*Exercise directions*.
Your answer must be the full listing below, restated word for word, with no pictures in it.

*Dataset excerpts*.
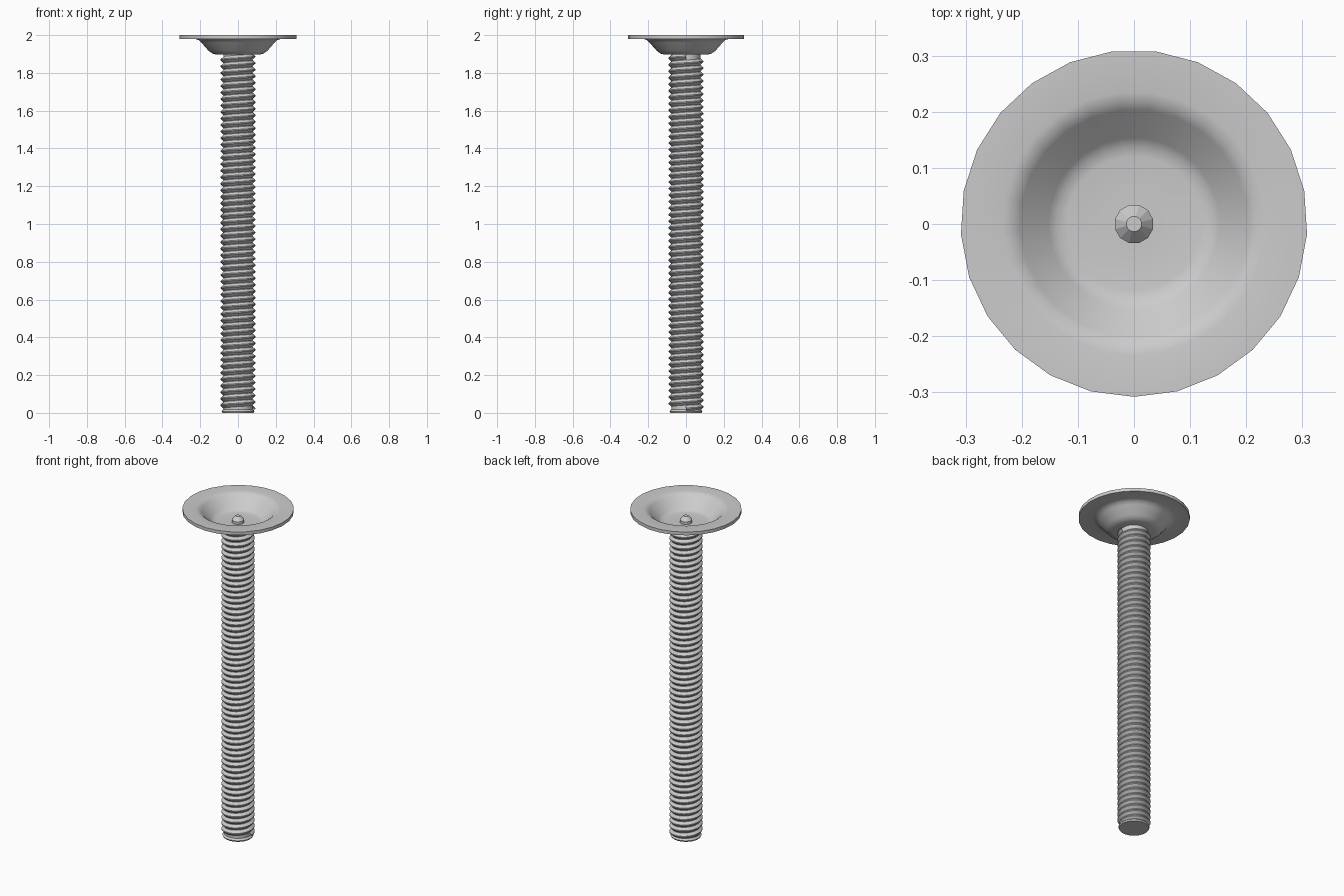
import bpy, bmesh
from math import pi, sin, cos, radians

if "Cube" in bpy.data.objects:
    bpy.data.objects.remove(bpy.data.objects["Cube"], do_unlink=True)

# One plain steel colour for every part
steel = bpy.data.materials.new("grey_steel")
steel.use_nodes = True
color = (0.6, 0.6, 0.6, 1)
steel.diffuse_color = color
steel.node_tree.nodes["Principled BSDF"].inputs["Base Color"].default_value = color


def make_object(name, bm, smooth_angle=None):
    bmesh.ops.recalc_face_normals(bm, faces=bm.faces)
    mesh = bpy.data.meshes.new(name)
    bm.to_mesh(mesh)
    bm.free()
    mesh.materials.append(steel)
    obj = bpy.data.objects.new(name, mesh)
    bpy.context.collection.objects.link(obj)
    if smooth_angle:
        bpy.ops.object.select_all(action="DESELECT")
        obj.select_set(True)
        bpy.context.view_layer.objects.active = obj
        bpy.ops.object.shade_smooth_by_angle(angle=radians(smooth_angle))
    return obj


def lathe(name, profile, sides, start=0.0, smooth_angle=None):
    """Revolve (radius, height) points; end rings are closed with caps."""
    bm = bmesh.new()
    rings = []
    for r, z in profile:
        rings.append([bm.verts.new((r * cos(start + 2 * pi * i / sides),
                                    r * sin(start + 2 * pi * i / sides), z))
                      for i in range(sides)])
    for a, b in zip(rings, rings[1:]):
        for i in range(sides):
            j = (i + 1) % sides
            bm.faces.new((a[i], a[j], b[j], b[i]))
    bm.faces.new(rings[0])
    bm.faces.new(rings[-1])
    return make_object(name, bm, smooth_angle)


# Pressed dish: underside, rim edge, then the hollow upper side
dish = lathe("dish_head", [
    (0.05, 1.897), (0.115, 1.897), (0.135, 1.902), (0.155, 1.916), (0.195, 1.961),
    (0.209, 1.974), (0.228, 1.98), (0.309, 1.98), (0.309, 2.0),
    (0.235, 2.0), (0.218, 1.996), (0.203, 1.985), (0.153, 1.931),
    (0.138, 1.921), (0.12, 1.918), (0.05, 1.918)],
    25, -pi / 2, 40)
dish.location.y = 0.001

# Small chamfered pin end standing in the dish
lathe("pin_tip", [(0.035, 1.90), (0.035, 1.934), (0.014, 1.956)], 12, pi / 12)

# Shaft core, with a short plain collar at the foot
lathe("shaft_core", [(0.083, 0.0), (0.087, 0.008), (0.078, 0.018), (0.078, 1.9)],
      24, 0, 30)

# Helical thread: a V-shaped section swept up the shaft
root, crest, pitch, steps = 0.077, 0.092, 0.0345, 24
low, high = 0.006, 1.9
turns = int((high - low) / pitch)
bm = bmesh.new()
previous = None
for i in range(turns * steps + 1):
    a = 2 * pi * i / steps
    base = low + pitch * i / steps
    section = [bm.verts.new((r * cos(a), r * sin(a), min(base + h * pitch, high)))
               for r, h in ((root, 0), (crest, 0.42), (crest, 0.58), (root, 1))]
    if previous:
        for j in range(3):
            bm.faces.new((previous[j], section[j], section[j + 1], previous[j + 1]))
    previous = section
make_object("screw_thread", bm, 30)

*Result*.
import bpy, bmesh
from math import pi, sin, cos, radians

if "Cube" in bpy.data.objects:
    bpy.data.objects.remove(bpy.data.objects["Cube"], do_unlink=True)

# One plain steel colour for every part
steel = bpy.data.materials.new("grey_steel")
steel.use_nodes = True
color = (0.6, 0.6, 0.6, 1)
steel.diffuse_color = color
steel.node_tree.nodes["Principled BSDF"].inputs["Base Color"].default_value = color


def make_object(name, bm, smooth_angle=None):
    bmesh.ops.recalc_face_normals(bm, faces=bm.faces)
    mesh = bpy.data.meshes.new(name)
    bm.to_mesh(mesh)
    bm.free()
    mesh.materials.append(steel)
    obj = bpy.data.objects.new(name, mesh)
    bpy.context.collection.objects.link(obj)
    if smooth_angle:
        bpy.ops.object.select_all(action="DESELECT")
        obj.select_set(True)
        bpy.context.view_layer.objects.active = obj
        bpy.ops.object.shade_smooth_by_angle(angle=radians(smooth_angle))
    return obj


def lathe(name, profile, sides, start=0.0, smooth_angle=None):
    """Revolve (radius, height) points; end rings are closed with caps."""
    bm = bmesh.new()
    rings = []
    for r, z in profile:
        rings.append([bm.verts.new((r * cos(start + 2 * pi * i / sides),
                                    r * sin(start + 2 * pi * i / sides), z))
                      for i in range(sides)])
    for a, b in zip(rings, rings[1:]):
        for i in range(sides):
            j = (i + 1) % sides
            bm.faces.new((a[i], a[j], b[j], b[i]))
    bm.faces.new(rings[0])
    bm.faces.new(rings[-1])
    return make_object(name, bm, smooth_angle)


# Pressed dish: underside, rim edge, then the hollow upper side
dish = lathe("dish_head", [
    (0.05, 1.897), (0.115, 1.897), (0.135, 1.902), (0.155, 1.916), (0.195, 1.961),
    (0.209, 1.974), (0.228, 1.98), (0.309, 1.98), (0.309, 2.0),
    (0.235, 2.0), (0.218, 1.996), (0.203, 1.985), (0.153, 1.931),
    (0.138, 1.921), (0.12, 1.918), (0.05, 1.918)],
    25, -pi / 2, 40)
dish.location.y = 0.001

# Small chamfered pin end standing in the dish
lathe("pin_tip", [(0.035, 1.90), (0.035, 1.934), (0.014, 1.956)], 12, pi / 12)

# Shaft core, with a short plain collar at the foot
lathe("shaft_core", [(0.083, 0.0), (0.087, 0.008), (0.078, 0.018), (0.078, 1.9)],
      24, 0, 30)

# Helical thread: a V-shaped section swept up the shaft
root, crest, pitch, steps = 0.077, 0.092, 0.0345, 24
low, high = 0.006, 1.9
turns = int((high - low) / pitch)
bm = bmesh.new()
previous = None
for i in range(turns * steps + 1):
    a = 2 * pi * i / steps
    base = low + pitch * i / steps
    section = [bm.verts.new((r * cos(a), r * sin(a), min(base + h * pitch, high)))
               for r, h in ((root, 0), (crest, 0.42), (crest, 0.58), (root, 1))]
    if previous:
        for j in range(3):
            bm.faces.new((previous[j], section[j], section[j + 1], previous[j + 1]))
    previous = section
make_object("screw_thread", bm, 30)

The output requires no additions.